■ PROBLEM DETAILS
Determine the number of lines in the listing below where the string "data" occurs; answer with the number alone.

■ GIVEN RECORDS

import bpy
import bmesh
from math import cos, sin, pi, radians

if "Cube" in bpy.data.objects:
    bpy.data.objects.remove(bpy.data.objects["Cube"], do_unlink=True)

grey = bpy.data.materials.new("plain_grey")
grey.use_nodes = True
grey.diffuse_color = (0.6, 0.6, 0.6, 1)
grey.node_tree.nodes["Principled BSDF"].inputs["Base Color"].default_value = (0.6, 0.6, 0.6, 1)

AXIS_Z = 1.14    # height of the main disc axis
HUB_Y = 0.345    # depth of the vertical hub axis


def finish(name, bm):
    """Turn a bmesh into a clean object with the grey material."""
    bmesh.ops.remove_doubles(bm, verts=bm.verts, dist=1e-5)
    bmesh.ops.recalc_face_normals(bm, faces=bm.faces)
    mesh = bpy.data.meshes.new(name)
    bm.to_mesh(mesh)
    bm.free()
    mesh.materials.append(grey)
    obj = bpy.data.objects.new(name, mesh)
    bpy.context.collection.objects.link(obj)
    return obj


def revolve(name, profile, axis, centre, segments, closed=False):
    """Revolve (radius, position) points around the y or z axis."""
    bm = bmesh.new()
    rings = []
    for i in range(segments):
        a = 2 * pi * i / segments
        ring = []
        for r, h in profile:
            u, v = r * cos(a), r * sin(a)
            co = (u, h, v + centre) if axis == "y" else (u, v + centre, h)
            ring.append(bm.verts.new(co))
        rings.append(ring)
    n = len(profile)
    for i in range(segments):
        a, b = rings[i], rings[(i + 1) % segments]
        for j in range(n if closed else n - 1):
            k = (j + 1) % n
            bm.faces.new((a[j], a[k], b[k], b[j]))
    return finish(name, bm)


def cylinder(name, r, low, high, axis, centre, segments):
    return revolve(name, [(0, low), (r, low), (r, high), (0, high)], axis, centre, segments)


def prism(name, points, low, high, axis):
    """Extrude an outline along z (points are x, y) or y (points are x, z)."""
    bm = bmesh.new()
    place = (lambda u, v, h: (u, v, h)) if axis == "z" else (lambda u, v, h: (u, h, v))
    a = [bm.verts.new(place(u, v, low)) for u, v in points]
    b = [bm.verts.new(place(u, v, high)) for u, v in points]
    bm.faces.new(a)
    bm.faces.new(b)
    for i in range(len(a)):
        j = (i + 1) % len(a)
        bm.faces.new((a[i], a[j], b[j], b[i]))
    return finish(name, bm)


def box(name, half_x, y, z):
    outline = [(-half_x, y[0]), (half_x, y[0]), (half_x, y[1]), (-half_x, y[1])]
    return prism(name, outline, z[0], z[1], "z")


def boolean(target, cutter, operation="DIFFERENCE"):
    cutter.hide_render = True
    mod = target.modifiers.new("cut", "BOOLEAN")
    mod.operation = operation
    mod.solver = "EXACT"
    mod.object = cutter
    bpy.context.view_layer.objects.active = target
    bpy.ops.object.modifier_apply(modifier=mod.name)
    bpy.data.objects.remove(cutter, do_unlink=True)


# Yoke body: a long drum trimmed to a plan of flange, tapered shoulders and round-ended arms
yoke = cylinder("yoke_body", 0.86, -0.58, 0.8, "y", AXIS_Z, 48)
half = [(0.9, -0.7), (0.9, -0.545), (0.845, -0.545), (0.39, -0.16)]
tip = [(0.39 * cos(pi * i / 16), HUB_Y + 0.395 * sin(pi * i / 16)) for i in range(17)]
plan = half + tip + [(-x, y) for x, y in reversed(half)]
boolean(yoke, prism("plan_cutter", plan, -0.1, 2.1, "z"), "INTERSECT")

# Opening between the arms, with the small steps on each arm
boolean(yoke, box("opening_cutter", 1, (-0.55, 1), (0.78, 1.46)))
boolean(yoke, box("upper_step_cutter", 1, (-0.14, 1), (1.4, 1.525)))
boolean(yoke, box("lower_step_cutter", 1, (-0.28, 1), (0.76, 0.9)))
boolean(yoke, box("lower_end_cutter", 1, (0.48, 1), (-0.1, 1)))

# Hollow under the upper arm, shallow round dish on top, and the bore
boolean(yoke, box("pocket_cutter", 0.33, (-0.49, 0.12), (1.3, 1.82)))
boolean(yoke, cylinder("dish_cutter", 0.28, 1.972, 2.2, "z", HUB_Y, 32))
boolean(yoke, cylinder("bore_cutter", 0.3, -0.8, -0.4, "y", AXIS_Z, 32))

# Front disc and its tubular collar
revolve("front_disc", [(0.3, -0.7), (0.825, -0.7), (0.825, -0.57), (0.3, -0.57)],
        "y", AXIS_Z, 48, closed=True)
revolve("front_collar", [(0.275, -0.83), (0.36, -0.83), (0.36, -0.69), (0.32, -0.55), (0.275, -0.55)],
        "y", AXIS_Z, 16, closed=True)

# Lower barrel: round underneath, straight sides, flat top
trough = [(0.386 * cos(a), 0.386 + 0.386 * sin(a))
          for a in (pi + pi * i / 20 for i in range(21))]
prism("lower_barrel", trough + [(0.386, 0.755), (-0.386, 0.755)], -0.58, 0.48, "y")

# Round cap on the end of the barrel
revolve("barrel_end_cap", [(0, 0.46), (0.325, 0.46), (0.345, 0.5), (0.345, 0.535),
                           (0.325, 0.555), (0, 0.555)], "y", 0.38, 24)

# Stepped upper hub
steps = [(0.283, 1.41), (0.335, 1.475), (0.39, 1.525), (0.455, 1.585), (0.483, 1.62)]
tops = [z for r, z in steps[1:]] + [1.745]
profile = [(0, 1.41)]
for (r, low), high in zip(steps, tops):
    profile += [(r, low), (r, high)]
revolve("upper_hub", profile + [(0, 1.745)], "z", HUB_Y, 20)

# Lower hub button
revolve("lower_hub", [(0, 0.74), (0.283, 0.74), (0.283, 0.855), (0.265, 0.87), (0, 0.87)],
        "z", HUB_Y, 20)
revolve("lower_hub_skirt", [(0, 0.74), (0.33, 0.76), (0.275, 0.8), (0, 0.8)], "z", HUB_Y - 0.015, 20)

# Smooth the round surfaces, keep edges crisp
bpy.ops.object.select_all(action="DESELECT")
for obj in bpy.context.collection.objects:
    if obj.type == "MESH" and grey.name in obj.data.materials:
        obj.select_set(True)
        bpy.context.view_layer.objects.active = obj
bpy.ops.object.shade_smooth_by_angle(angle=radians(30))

--

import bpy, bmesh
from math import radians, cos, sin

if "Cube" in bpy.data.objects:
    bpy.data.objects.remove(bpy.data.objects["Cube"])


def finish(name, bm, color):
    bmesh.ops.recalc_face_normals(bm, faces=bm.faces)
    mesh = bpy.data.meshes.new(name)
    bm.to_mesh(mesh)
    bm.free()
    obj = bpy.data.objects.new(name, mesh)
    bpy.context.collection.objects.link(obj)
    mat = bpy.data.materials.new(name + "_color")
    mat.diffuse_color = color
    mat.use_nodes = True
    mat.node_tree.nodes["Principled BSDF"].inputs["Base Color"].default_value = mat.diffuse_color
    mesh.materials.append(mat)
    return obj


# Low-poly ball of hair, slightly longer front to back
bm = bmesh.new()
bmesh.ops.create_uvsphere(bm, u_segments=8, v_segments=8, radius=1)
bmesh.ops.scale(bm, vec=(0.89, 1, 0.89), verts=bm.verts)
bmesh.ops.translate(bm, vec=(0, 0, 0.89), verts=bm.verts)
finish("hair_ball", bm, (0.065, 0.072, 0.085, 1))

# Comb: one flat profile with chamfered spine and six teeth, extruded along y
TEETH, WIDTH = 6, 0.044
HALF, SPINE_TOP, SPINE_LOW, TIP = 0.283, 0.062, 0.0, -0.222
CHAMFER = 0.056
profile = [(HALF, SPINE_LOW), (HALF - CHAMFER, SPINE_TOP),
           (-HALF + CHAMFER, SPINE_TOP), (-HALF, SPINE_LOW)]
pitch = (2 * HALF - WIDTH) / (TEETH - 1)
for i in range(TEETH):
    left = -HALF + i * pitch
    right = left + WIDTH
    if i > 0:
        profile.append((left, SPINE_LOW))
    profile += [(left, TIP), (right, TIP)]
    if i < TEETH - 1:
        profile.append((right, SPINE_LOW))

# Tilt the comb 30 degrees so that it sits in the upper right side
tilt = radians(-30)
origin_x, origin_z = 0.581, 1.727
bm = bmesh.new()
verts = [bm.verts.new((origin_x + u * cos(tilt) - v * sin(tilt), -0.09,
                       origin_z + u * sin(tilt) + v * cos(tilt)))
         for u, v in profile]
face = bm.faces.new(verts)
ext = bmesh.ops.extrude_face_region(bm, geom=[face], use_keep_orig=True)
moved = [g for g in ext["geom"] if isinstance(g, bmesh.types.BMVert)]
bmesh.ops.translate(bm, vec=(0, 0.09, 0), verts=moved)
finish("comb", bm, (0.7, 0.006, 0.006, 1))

■ RESPONSE
12